It is utterly surprising that many tourists to Cebú do not know of the gem that is Carcar, a heritage city known for its period houses and delectable delicacies. Located south of Cebu City, the Queen City of the South, Carcar can be reached by car after a one and a half drive through well-paved roads. From the city, we passed by an impressive seaside highway, the SRP Road. The highway has a majestic view of the ocean, and it was clearly a treat for us to travel with such a sight.
We first passed-by the neo-classical Carcar Rotunda with its flamboyant pergola and white-painted lamp-posts. Nearby, we bought some of Carcar’s famed delicacies: chicharon that looked like deep-fried pork chops and Ampao, a native version of rice crispies.
Afterwards, we immediately sought out the numerous heritage houses located in the city particularly those located along Calle Sta. Catalina. The first house we visited was the Balay na Tisa [which literally means “house of tiles’]. The palatial home, which was closed, was owned by the Sarmiento – Osmeña families, two very affluent clans in the region. The house was built in 1859 and is a typical representation of the bahay-na-bato tradition found throughout the archipelago. From here, we made our way up the street where other heritage homes such as the Mercado and Noel houses stood. At the intersection of the national highway was an aqua-green house with gay tracery and iron works that now serves a commercial purpose.
The main feature, however, of Carcar was its church complex. I was really charmed by the silence and presence of beauty in the said plaza. Located at the front-center was a flamboyant monument to Rizal. Nearby is a public school house that was put up by the Americans throughout the islands. I presume it was indeed built in 1905 as the date is painted prominently on the schoolhouse.
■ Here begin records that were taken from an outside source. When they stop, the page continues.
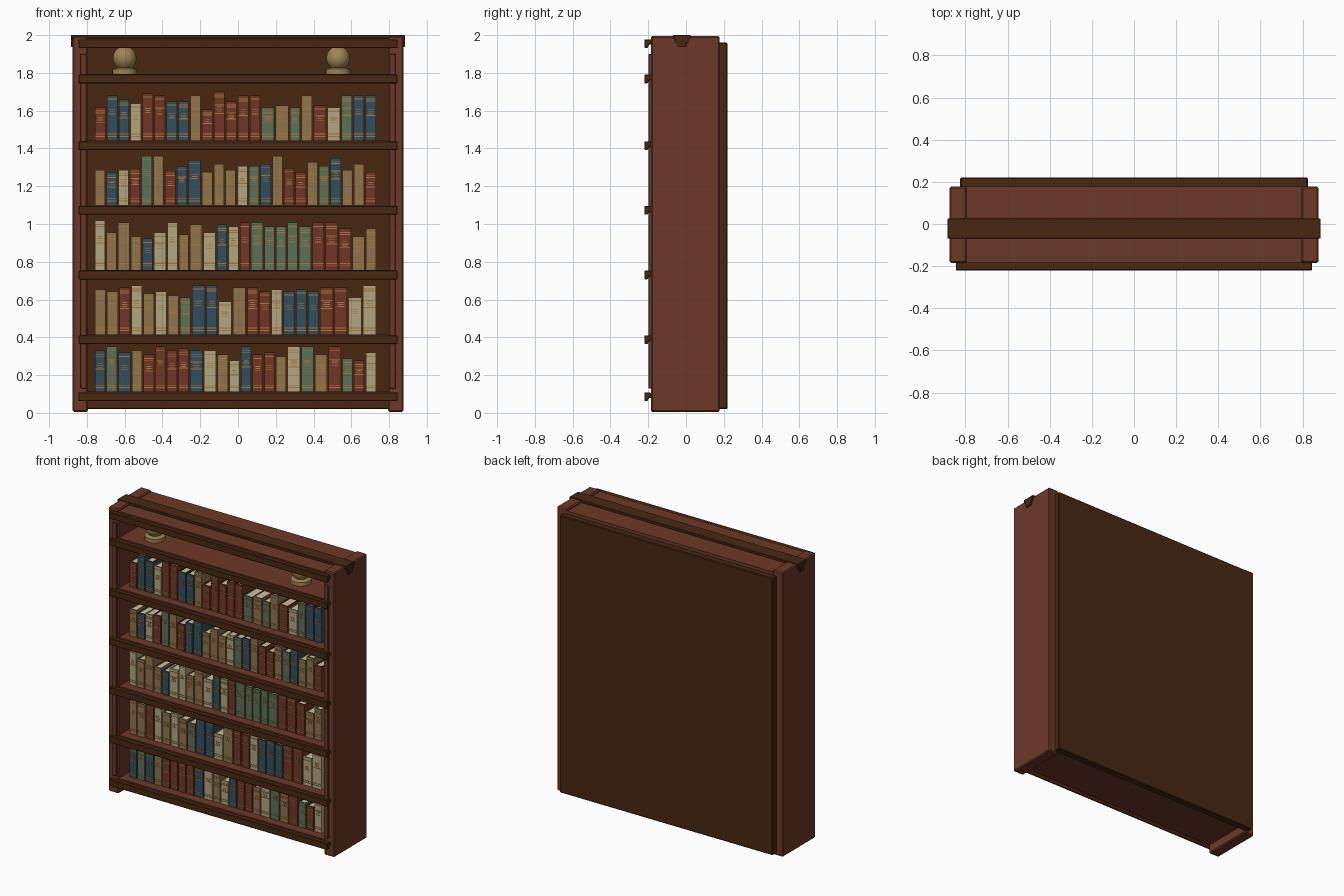
import bpy, bmesh, math
from mathutils import Vector

if "Cube" in bpy.data.objects:
    bpy.data.objects.remove(bpy.data.objects["Cube"])


def mat(name, srgb):
    m = bpy.data.materials.new(name)
    lin = [((c / 255 + 0.055) / 1.055) ** 2.4 if c > 10 else c / 255 / 12.92 for c in srgb]
    m.diffuse_color = (*lin, 1)
    m.use_nodes = True
    m.node_tree.nodes["Principled BSDF"].inputs["Base Color"].default_value = m.diffuse_color
    return m


WOOD = mat("red_brown_wood", (108, 57, 40))
DARK = mat("dark_wood", (72, 39, 17))
RED = mat("red_cloth", (115, 54, 38))
BLUE = mat("blue_cloth", (50, 78, 92))
GREEN = mat("green_cloth", (92, 112, 86))
TAN = mat("tan_cloth", (143, 115, 75))
CREAM = mat("cream_cloth", (178, 165, 128))
GOLD = mat("gold_band", (166, 122, 64))
PAGES = mat("page_paper", (205, 193, 160))
BRASS = mat("pale_brass", (160, 132, 84))
CLOTH = {"r": RED, "b": BLUE, "g": GREEN, "t": TAN, "c": CREAM}


def finish(name, bm, mats, bevel=0):
    bmesh.ops.recalc_face_normals(bm, faces=bm.faces)
    me = bpy.data.meshes.new(name)
    bm.to_mesh(me)
    bm.free()
    for m in mats:
        me.materials.append(m)
    ob = bpy.data.objects.new(name, me)
    bpy.context.collection.objects.link(ob)
    if bevel:
        b = ob.modifiers.new("soft_edges", "BEVEL")
        b.width, b.segments = bevel, 1
    return ob


def add_box(bm, x0, x1, y0, y1, z0, z1, index=0):
    geo = bmesh.ops.create_cube(bm, size=1)
    for v in geo["verts"]:
        v.co = Vector((x0 + (v.co.x + .5) * (x1 - x0),
                       y0 + (v.co.y + .5) * (y1 - y0),
                       z0 + (v.co.z + .5) * (z1 - z0)))
        for f in v.link_faces:
            f.material_index = index


def box(name, x0, x1, y0, y1, z0, z1, m, bevel=0):
    bm = bmesh.new()
    add_box(bm, x0, x1, y0, y1, z0, z1)
    return finish(name, bm, [m], bevel)


def moulding(name, profile, half, m, bevel=0):
    """Extrude a (y, z) profile along x, from -half to half."""
    bm = bmesh.new()
    face = bm.faces.new([bm.verts.new((-half, y, z)) for y, z in profile])
    ext = bmesh.ops.extrude_face_region(bm, geom=[face])
    verts = [g for g in ext["geom"] if isinstance(g, bmesh.types.BMVert)]
    bmesh.ops.translate(bm, verts=verts, vec=(2 * half, 0, 0))
    return finish(name, bm, [m], bevel)


# Carcass: side panels, thin front stiles, back panel
for side, s in (("left", -1), ("right", 1)):
    x0, x1 = sorted((s * .795, s * .875))
    box(side + "_side_panel", x0, x1, -.185, .178, .005, 1.995, WOOD, .007)
    x0, x1 = sorted((s * .803, s * .835))
    box(side + "_front_stile", x0, x1, -.198, -.18, .13, 1.9, WOOD, .003)
box("back_panel", -.825, .825, .17, .22, .02, 1.96, DARK, .005)

# Shelves with a moulded lip on the front of each
SHELF_TOPS = [.112, .415, .757, 1.1, 1.442, 1.795, 1.982]
for i, z in enumerate(SHELF_TOPS):
    box(f"shelf_{i + 1}", -.8, .8, -.182, .178, z - .045, z, WOOD)
    c = z - .027
    lip = [(-.18, .018), (-.193, .023), (-.22, .023), (-.22, -.023),
           (-.203, -.023), (-.196, -.006), (-.18, -.006)]
    moulding(f"shelf_lip_{i + 1}", [(y, c + d) for y, d in lip], .845, DARK, .003)

# Stepped crown bar across the top
half_profile = [(.047, 2.0), (.047, 1.982), (.036, 1.98), (.036, 1.962), (.024, 1.958), (.024, 1.936)]
crown = [(-.022 + d, z) for d, z in half_profile] + [(-.022 - d, z) for d, z in reversed(half_profile)]
moulding("crown_bar", crown, .885, DARK, .002)


# Books: cloth boards and spine, recessed pages, gold bands on the spine
def book(name, x0, x1, z, h, cloth, style):
    bm = bmesh.new()
    y0, y1, t = -.12, .04, .006
    add_box(bm, x0, x1, y0, y0 + .01, z, z + h)
    add_box(bm, x0, x0 + t, y0 + .01, y1, z, z + h)
    add_box(bm, x1 - t, x1, y0 + .01, y1, z, z + h)
    add_box(bm, x0 + t, x1 - t, y0 + .01, y1 - .005, z + .003, z + h - .005, 1)
    bands = [.022, .034, h - .02]
    if style % 2:
        bands += [h - .03, h * .55]
    if style % 3 == 0:
        bands += [h * .72]
    for b in bands:
        add_box(bm, x0 + .001, x1 - .001, y0 - .002, y0 + .002, z + b - .0022, z + b + .0022, 2)
    w = x1 - x0
    for k in range(3):
        b = h * .68 - k * .011
        inset = w * (.22 + .06 * ((k + style) % 2))
        add_box(bm, x0 + inset, x1 - inset, y0 - .002, y0 + .002, z + b - .0018, z + b + .0018, 2)
    finish(name, bm, [cloth, PAGES, GOLD])


# One letter per book for the cloth (capital = thick book), one digit for its height
ROWS = [
    ("bgBtrrrrBCtcbrrtCGTRgrc", "57453756553073427737104"),
    ("ttrctctgBbCTrrcbbbRRCC", "7689564399188676768839"),
    ("ctTtbCctTCbcrGgggGRRRTt", "93810382737688668688515"),
    ("tbcrgtrbBtttcgbtrrtgbttr", "212399247152445931648251"),
    ("rbbcrrbbtrrrrrGTgtRCgbb", "17538744709477121721777"),
]
for r, (cloths, heights) in enumerate(ROWS):
    weights = [1.18 if c.isupper() else 1 for c in cloths]
    unit = 1.495 / sum(weights)
    x = -.757
    for i, (c, d, w) in enumerate(zip(cloths, heights, weights)):
        book(f"book_{r + 1}_{i + 1}", x, x + w * unit - .008, SHELF_TOPS[r],
             .165 + .0106 * int(d), CLOTH[c.lower()], r + i * 5 + int(d))
        x += w * unit


# Globe ornaments on turned bases
def lathe(name, profile, x, y, z, m, sides=24):
    bm = bmesh.new()
    verts = [bm.verts.new((rad, 0, h)) for rad, h in profile]
    edges = [bm.edges.new(p) for p in zip(verts, verts[1:])]
    bmesh.ops.spin(bm, geom=verts + edges, axis=(0, 0, 1), cent=(0, 0, 0),
                   angle=math.tau, steps=sides)
    bmesh.ops.remove_doubles(bm, verts=bm.verts, dist=.0001)
    ob = finish(name, bm, [m])
    ob.location = (x, y, z)
    for p in ob.data.polygons:
        p.use_smooth = True
    ob.data.set_sharp_from_angle(angle=math.radians(35))
    return ob


ball = [(.063 * math.sin(a), .083 - .063 * math.cos(a))
        for a in [math.radians(40 + 14 * k) for k in range(11)]]
ornament = [(0, 0), (.066, 0), (.066, .026), (.05, .03), (.035, .034)] + ball + [(0, .146)]
for side, x in (("left", -.6), ("right", .53)):
    lathe(side + "_globe_ornament", ornament, x, -.06, SHELF_TOPS[5], BRASS)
Located east of this was the municipal hall, which is in a faux art-nouveau structure that tastefully mimics the Carcar Musuem. Located beside the municipal hall is the Carcar Museum which is housed in the former Carcar Dispensary.
The Carcar Museum’s impressively-preserved exterior and interior showcase the finest features of la arquitectura mestiza. Exquisite callado or wood tracery, Machuca tiles, stained glass windows and period furniture made of hard-wood add character to the museum. The effort of the local government to maintain a heritage structure, and at the same, preserve its town’s memory in a museum, is noteworthy and laudable. I wasn’t able to read though what made Carcar a rich city. I didn’t see any fields in the area and neither did I see a seaport nearby. For a town to have big bahay na batos, it means that the place wa/is a place of prosperity. However, I didn’t see or read anything that informed on their major industries.
We then visited the Church of Sta. Catalina de Alejandria, a church built by the Augustinians between 1860 to 1875. The church’s bell-towers are its most prominent features because they are topped with onion-shaped roofs which are uncommon here. These remind one of Orthodox churches and as such, one’s curiosity is piqued as to why these were copied for the church. Some elements of the church exteriors were Moorish in inspiration as well as neo-Gothic. Unfortunately, and quite peculiarly, the church was closed when we arrived (a little past the hour of eleven in the morning) and so, we weren’t able to see the interiors of the church. As far as I know, the church also features angels (or is it female saints?) holding up lamps on the sides of main aisle.
After lighting a few candles (sold to us by a mother-and-son tandem constantly bugging us), we headed for the Carcar Public Market for some good old Carcar/Cebu Lechon. The market was clean and it didn’t have the stench and filth of other wet markets. Likewise, they had a separate section for the lechon stalls and carinderias. Upon hearing that a kilo of lechon was only for a measly 280 Pesos, we immediately ordered and munched away on those crispy, delectable skins. Although it is customary to eat Cebu lechon only by itself or at the most, with toyo (soy sauce), Ana and I simply had to look around the market and buy our fill of Mang Tomas. Luckily, there was at least one stall selling it.
Also to be found in abundance in the market are different kakanins, puso, chicharon, ampao, etc. These we bought for pasalubongs and left with tummies filled and bodies prepared for an entire afternoon of cultural tours back at Cebu City.
Carcar has so much untapped potential. Leaving the city made me wonder why the city has yet to employ the help of massive tourism marketing and structural improvements. Carcar can be the Vigan of the South if only they ferociously promote their city that undeniably has charm and character. We should realize that cultural heritage, whether it be tangible (structures, articles of clothing, food, etc) or intangible (oral traditions, languages, songs, etc) plays a vital role in tourism, community identity and even, social development.